[[ Source records, beginning ]]

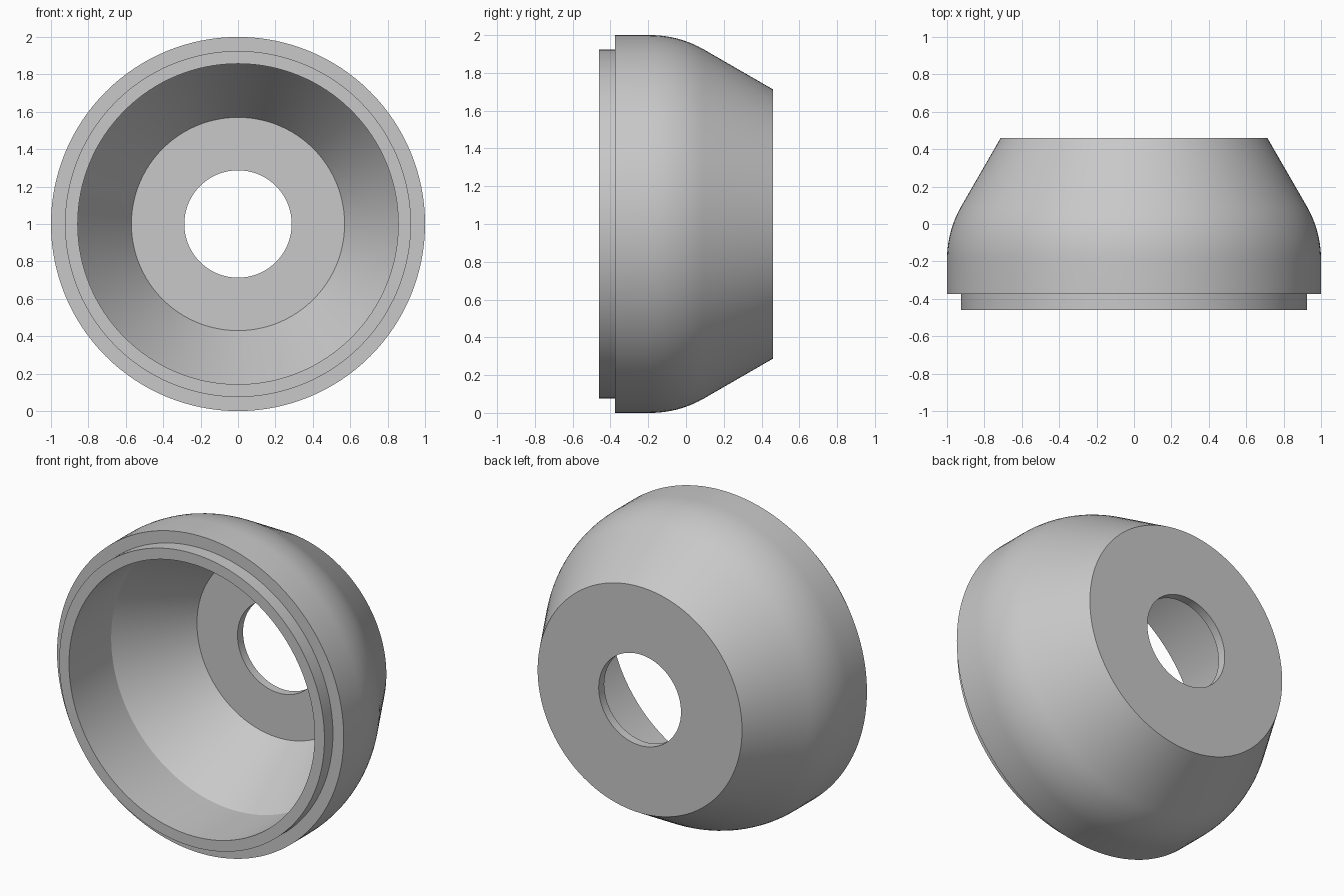
import bpy, bmesh, math
from mathutils import Matrix, Vector

cube = bpy.data.objects.get("Cube")
if cube:
    bpy.data.objects.remove(cube, do_unlink=True)

SEGMENTS = 128
FRONT, BACK = -0.46, 0.46
SLOPE = math.radians(30)

grey = bpy.data.materials.new("light grey")
grey.use_nodes = True
grey.diffuse_color = (0.58, 0.58, 0.58, 1)
grey.node_tree.nodes["Principled BSDF"].inputs["Base Color"].default_value = grey.diffuse_color


def shoulder_arc(start_y, radius, steps):
    """Rounded shoulder from the straight rim to the conical back."""
    angles = [SLOPE * i / steps for i in range(steps + 1)]
    return [(1 - radius * (1 - math.cos(a)), start_y + radius * math.sin(a)) for a in angles]


def lathe(name, profile, material):
    """Spin a closed (radius, y) profile about the front-to-back axis."""
    bm = bmesh.new()
    verts = [bm.verts.new((r, y, 0)) for r, y in profile]
    edges = [bm.edges.new((v, verts[i - 1])) for i, v in enumerate(verts)]
    bmesh.ops.spin(bm, geom=verts + edges, cent=(0, 0, 0), axis=(0, 1, 0),
                   angle=math.tau, steps=SEGMENTS, use_merge=True)
    bmesh.ops.remove_doubles(bm, verts=bm.verts, dist=1e-5)
    bmesh.ops.recalc_face_normals(bm, faces=bm.faces)
    bmesh.ops.transform(bm, matrix=Matrix.Translation(Vector((0, 0, 1))), verts=bm.verts)
    mesh = bpy.data.meshes.new(name)
    bm.to_mesh(mesh)
    bm.free()
    mesh.materials.append(material)
    obj = bpy.data.objects.new(name, mesh)
    bpy.context.collection.objects.link(obj)
    return obj


# Outer shell: stepped lip, straight rim, shoulder, conical back
outer = [(0.925, FRONT), (0.925, -0.375), (1, -0.375)]
outer += shoulder_arc(-0.19, 0.57, 10) + [(0.713, BACK)]
# Inner side: centre hole, thin floor, conical wall, straight bore
inner = [(0.287, BACK), (0.287, 0.405), (0.57, 0.405), (0.857, -0.04), (0.857, FRONT)]

cup = lathe("hollow_cup", outer + inner, grey)

bpy.ops.object.select_all(action="DESELECT")
cup.select_set(True)
bpy.context.view_layer.objects.active = cup
bpy.ops.object.shade_smooth_by_angle(angle=math.radians(25))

[[ Source records, end ]]

Directions for this task -> Leave out any pictures and return exactly the lines from the beginning of the data through the line with "bm = bmesh.new()", inclusive.

Task solution ->
import bpy, bmesh, math
from mathutils import Matrix, Vector

cube = bpy.data.objects.get("Cube")
if cube:
    bpy.data.objects.remove(cube, do_unlink=True)

SEGMENTS = 128
FRONT, BACK = -0.46, 0.46
SLOPE = math.radians(30)

grey = bpy.data.materials.new("light grey")
grey.use_nodes = True
grey.diffuse_color = (0.58, 0.58, 0.58, 1)
grey.node_tree.nodes["Principled BSDF"].inputs["Base Color"].default_value = grey.diffuse_color


def shoulder_arc(start_y, radius, steps):
    """Rounded shoulder from the straight rim to the conical back."""
    angles = [SLOPE * i / steps for i in range(steps + 1)]
    return [(1 - radius * (1 - math.cos(a)), start_y + radius * math.sin(a)) for a in angles]


def lathe(name, profile, material):
    """Spin a closed (radius, y) profile about the front-to-back axis."""
    bm = bmesh.new()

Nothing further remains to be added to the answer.